## [Material supplied]
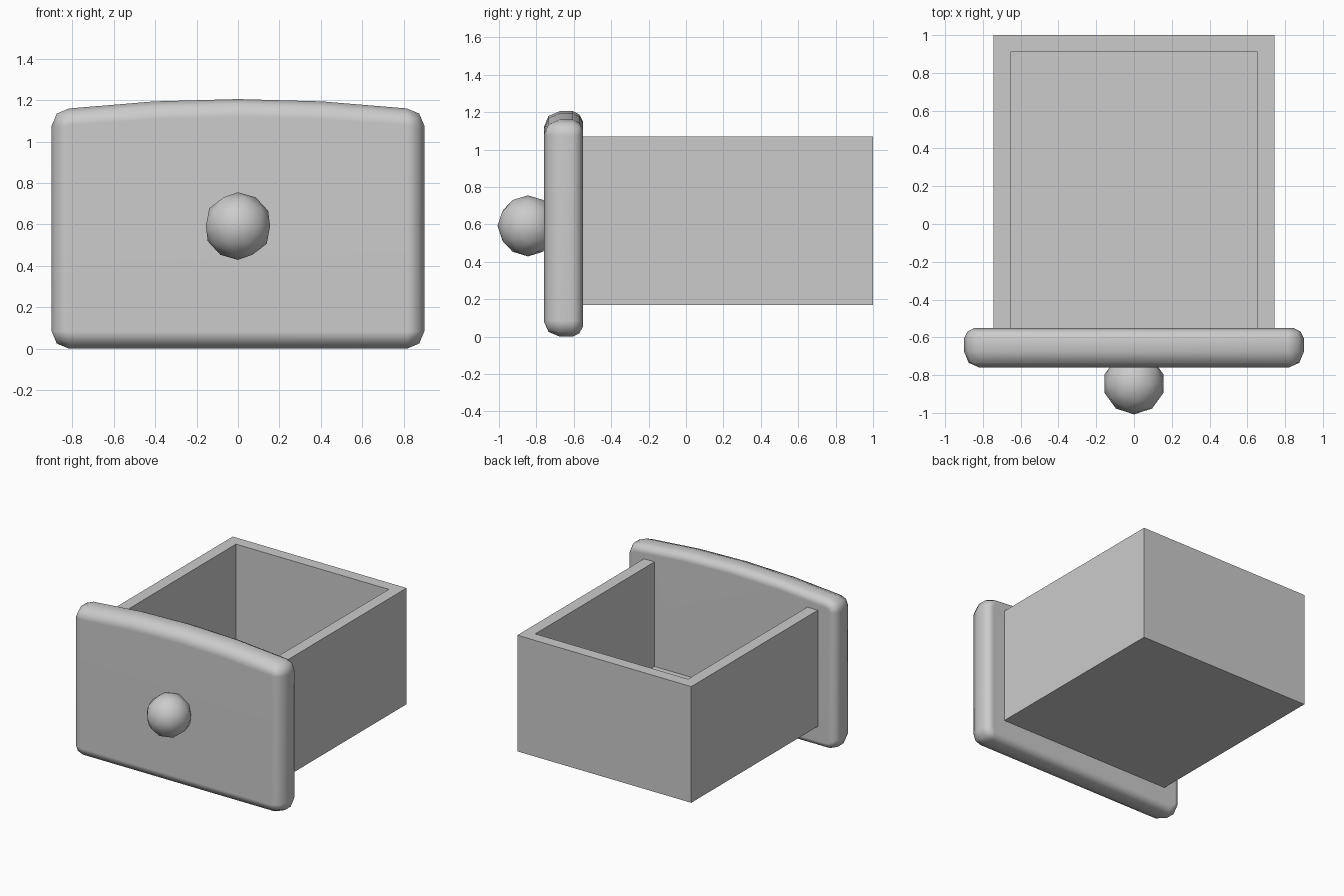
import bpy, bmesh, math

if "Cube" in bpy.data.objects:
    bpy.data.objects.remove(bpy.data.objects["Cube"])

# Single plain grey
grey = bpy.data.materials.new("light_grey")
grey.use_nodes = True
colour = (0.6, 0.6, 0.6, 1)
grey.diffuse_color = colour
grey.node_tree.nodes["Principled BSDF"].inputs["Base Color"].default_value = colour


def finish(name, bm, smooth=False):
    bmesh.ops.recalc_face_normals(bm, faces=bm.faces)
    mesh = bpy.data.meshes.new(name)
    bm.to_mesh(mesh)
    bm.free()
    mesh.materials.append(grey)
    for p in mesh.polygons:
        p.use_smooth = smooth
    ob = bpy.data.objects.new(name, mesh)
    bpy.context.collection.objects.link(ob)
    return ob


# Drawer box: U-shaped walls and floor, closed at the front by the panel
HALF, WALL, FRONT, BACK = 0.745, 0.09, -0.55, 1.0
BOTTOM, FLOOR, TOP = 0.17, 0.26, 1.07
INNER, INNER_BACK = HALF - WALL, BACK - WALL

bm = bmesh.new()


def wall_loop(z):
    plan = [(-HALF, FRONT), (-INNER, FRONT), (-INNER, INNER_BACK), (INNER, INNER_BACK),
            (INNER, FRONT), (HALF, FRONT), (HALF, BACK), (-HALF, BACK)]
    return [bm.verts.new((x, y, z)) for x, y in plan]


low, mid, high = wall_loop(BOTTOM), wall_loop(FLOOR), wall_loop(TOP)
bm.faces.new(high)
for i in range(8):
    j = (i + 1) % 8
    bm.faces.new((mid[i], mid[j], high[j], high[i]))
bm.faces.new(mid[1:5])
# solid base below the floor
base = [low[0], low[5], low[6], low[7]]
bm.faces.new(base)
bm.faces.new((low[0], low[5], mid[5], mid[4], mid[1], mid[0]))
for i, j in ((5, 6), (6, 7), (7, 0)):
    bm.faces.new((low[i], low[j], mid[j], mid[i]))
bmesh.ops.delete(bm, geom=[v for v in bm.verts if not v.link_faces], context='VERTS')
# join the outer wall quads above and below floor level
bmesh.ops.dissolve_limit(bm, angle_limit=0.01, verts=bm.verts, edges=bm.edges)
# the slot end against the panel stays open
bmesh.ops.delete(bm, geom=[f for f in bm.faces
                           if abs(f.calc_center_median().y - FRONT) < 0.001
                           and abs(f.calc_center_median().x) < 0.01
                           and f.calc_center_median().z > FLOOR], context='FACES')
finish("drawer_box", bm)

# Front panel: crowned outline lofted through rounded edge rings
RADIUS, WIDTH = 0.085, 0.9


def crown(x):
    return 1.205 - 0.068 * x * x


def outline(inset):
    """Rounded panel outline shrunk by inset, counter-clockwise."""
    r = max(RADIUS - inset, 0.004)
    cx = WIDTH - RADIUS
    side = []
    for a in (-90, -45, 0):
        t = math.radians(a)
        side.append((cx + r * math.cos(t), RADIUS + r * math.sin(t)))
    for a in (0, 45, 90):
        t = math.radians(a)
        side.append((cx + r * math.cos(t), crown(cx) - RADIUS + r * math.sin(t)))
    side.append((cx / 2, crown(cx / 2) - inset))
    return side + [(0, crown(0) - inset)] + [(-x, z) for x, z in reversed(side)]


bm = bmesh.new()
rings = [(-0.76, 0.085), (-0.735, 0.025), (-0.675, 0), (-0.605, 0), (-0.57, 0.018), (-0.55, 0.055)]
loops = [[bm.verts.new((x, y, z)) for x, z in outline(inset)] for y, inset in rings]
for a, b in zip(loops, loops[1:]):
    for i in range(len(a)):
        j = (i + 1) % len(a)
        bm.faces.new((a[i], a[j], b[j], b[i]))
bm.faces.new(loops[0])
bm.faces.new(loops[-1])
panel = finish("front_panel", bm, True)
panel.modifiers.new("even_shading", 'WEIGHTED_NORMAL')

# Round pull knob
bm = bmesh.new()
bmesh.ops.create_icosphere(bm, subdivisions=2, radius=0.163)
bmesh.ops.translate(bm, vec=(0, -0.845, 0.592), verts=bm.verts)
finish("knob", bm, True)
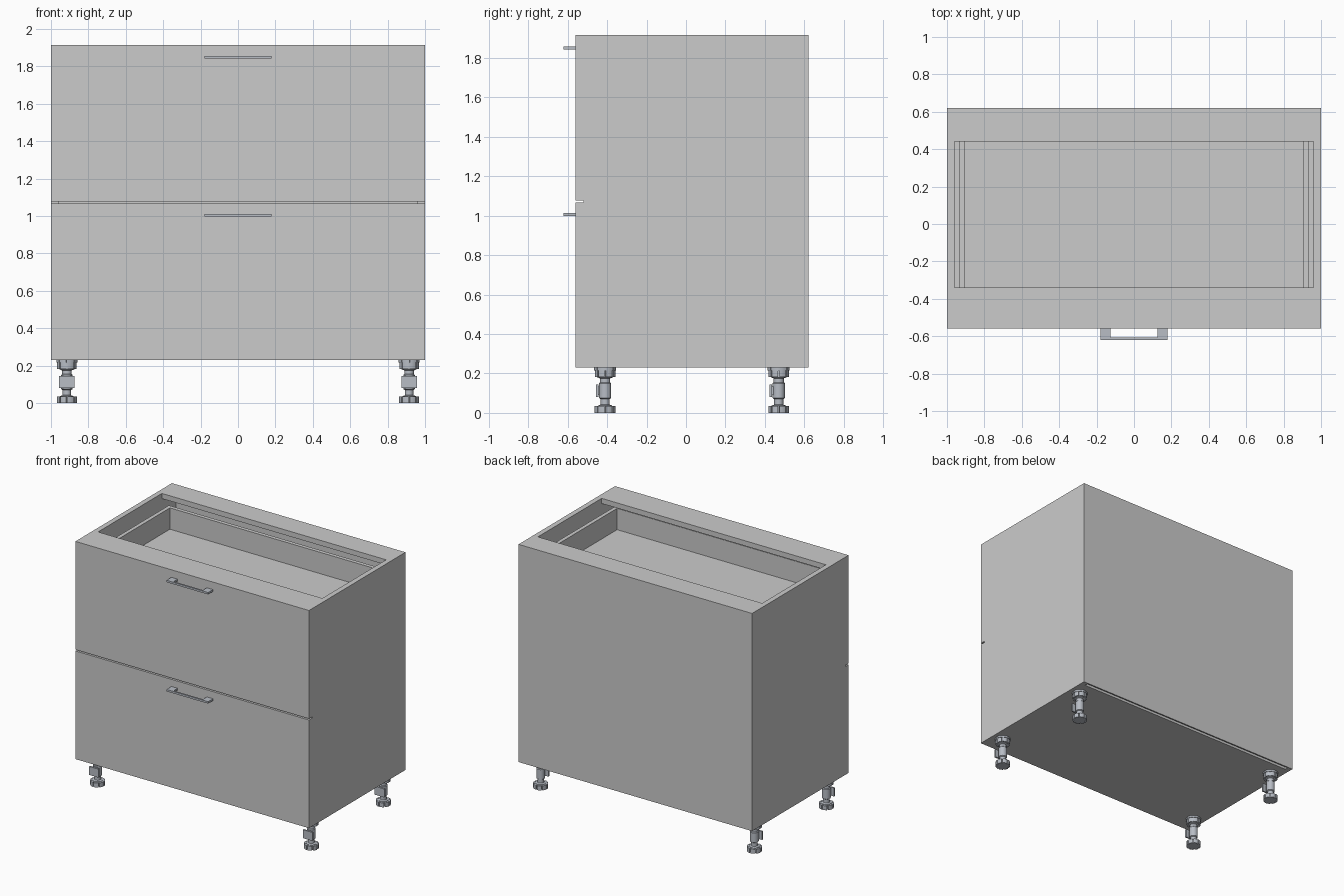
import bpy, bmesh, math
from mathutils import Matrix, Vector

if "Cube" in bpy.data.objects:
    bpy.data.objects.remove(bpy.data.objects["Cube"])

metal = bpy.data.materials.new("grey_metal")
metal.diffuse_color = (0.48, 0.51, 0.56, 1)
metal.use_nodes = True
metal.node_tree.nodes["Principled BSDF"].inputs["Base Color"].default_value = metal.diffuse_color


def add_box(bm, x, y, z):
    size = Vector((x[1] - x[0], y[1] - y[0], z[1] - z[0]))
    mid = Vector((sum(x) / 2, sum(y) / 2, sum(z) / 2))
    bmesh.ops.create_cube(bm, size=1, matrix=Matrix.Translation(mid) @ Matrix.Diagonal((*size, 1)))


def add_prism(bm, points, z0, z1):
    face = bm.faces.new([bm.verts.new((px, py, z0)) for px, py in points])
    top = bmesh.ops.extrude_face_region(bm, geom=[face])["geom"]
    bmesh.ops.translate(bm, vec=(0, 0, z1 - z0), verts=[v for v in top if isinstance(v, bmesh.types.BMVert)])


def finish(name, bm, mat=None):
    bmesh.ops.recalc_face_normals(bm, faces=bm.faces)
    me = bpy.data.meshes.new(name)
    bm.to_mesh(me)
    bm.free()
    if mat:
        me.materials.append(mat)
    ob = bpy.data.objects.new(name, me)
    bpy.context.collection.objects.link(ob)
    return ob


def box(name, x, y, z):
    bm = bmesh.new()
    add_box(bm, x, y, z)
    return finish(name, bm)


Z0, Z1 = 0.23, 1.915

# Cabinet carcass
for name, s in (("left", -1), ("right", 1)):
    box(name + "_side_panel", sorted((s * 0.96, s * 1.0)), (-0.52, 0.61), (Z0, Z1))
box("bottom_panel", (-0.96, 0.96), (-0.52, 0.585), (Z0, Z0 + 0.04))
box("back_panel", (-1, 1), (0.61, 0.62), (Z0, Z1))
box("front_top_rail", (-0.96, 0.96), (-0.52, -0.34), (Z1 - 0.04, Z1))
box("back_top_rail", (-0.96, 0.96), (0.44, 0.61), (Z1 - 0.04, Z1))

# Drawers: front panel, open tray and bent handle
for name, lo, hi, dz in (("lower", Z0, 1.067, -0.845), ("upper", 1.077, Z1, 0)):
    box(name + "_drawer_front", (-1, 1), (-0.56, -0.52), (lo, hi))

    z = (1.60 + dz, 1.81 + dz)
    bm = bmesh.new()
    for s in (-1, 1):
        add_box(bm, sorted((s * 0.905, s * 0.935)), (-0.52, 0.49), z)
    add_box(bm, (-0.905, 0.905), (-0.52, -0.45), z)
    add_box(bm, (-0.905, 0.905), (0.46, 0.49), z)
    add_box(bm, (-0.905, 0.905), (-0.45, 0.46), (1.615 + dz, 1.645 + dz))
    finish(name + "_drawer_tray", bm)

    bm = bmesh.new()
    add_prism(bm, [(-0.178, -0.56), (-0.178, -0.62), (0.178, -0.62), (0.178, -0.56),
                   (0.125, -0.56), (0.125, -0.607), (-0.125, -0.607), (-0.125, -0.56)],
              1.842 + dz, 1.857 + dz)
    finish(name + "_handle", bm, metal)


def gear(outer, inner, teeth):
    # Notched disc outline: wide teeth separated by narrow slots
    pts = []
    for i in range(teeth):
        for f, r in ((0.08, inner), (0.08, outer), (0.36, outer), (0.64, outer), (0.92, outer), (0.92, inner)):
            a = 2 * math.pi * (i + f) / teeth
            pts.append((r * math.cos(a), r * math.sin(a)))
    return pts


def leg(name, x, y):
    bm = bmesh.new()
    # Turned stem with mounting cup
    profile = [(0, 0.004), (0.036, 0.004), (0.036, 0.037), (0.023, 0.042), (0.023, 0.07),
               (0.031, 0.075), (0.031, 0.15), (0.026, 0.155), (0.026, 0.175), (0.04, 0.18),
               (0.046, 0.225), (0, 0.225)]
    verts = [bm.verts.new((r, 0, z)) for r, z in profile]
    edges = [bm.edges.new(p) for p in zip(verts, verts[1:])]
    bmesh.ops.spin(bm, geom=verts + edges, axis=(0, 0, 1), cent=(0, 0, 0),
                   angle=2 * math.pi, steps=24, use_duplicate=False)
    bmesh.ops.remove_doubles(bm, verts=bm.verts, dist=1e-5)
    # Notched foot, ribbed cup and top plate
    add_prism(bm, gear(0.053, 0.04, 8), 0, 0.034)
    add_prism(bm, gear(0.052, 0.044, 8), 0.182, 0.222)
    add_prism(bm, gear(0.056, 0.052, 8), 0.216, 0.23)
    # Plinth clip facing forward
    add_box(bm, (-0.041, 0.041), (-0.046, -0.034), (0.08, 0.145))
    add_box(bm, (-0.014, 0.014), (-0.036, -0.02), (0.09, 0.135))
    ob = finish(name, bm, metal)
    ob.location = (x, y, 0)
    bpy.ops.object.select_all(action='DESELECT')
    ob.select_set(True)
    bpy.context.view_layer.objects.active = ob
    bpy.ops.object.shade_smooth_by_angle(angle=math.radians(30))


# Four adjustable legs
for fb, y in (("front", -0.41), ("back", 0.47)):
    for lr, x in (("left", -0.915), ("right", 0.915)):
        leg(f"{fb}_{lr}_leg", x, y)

## [Assignment]
In the records above, find each line that mentions the string "Matrix", then copy it.

## [Exercise answer]
from mathutils import Matrix, Vector
    bmesh.ops.create_cube(bm, size=1, matrix=Matrix.Translation(mid) @ Matrix.Diagonal((*size, 1)))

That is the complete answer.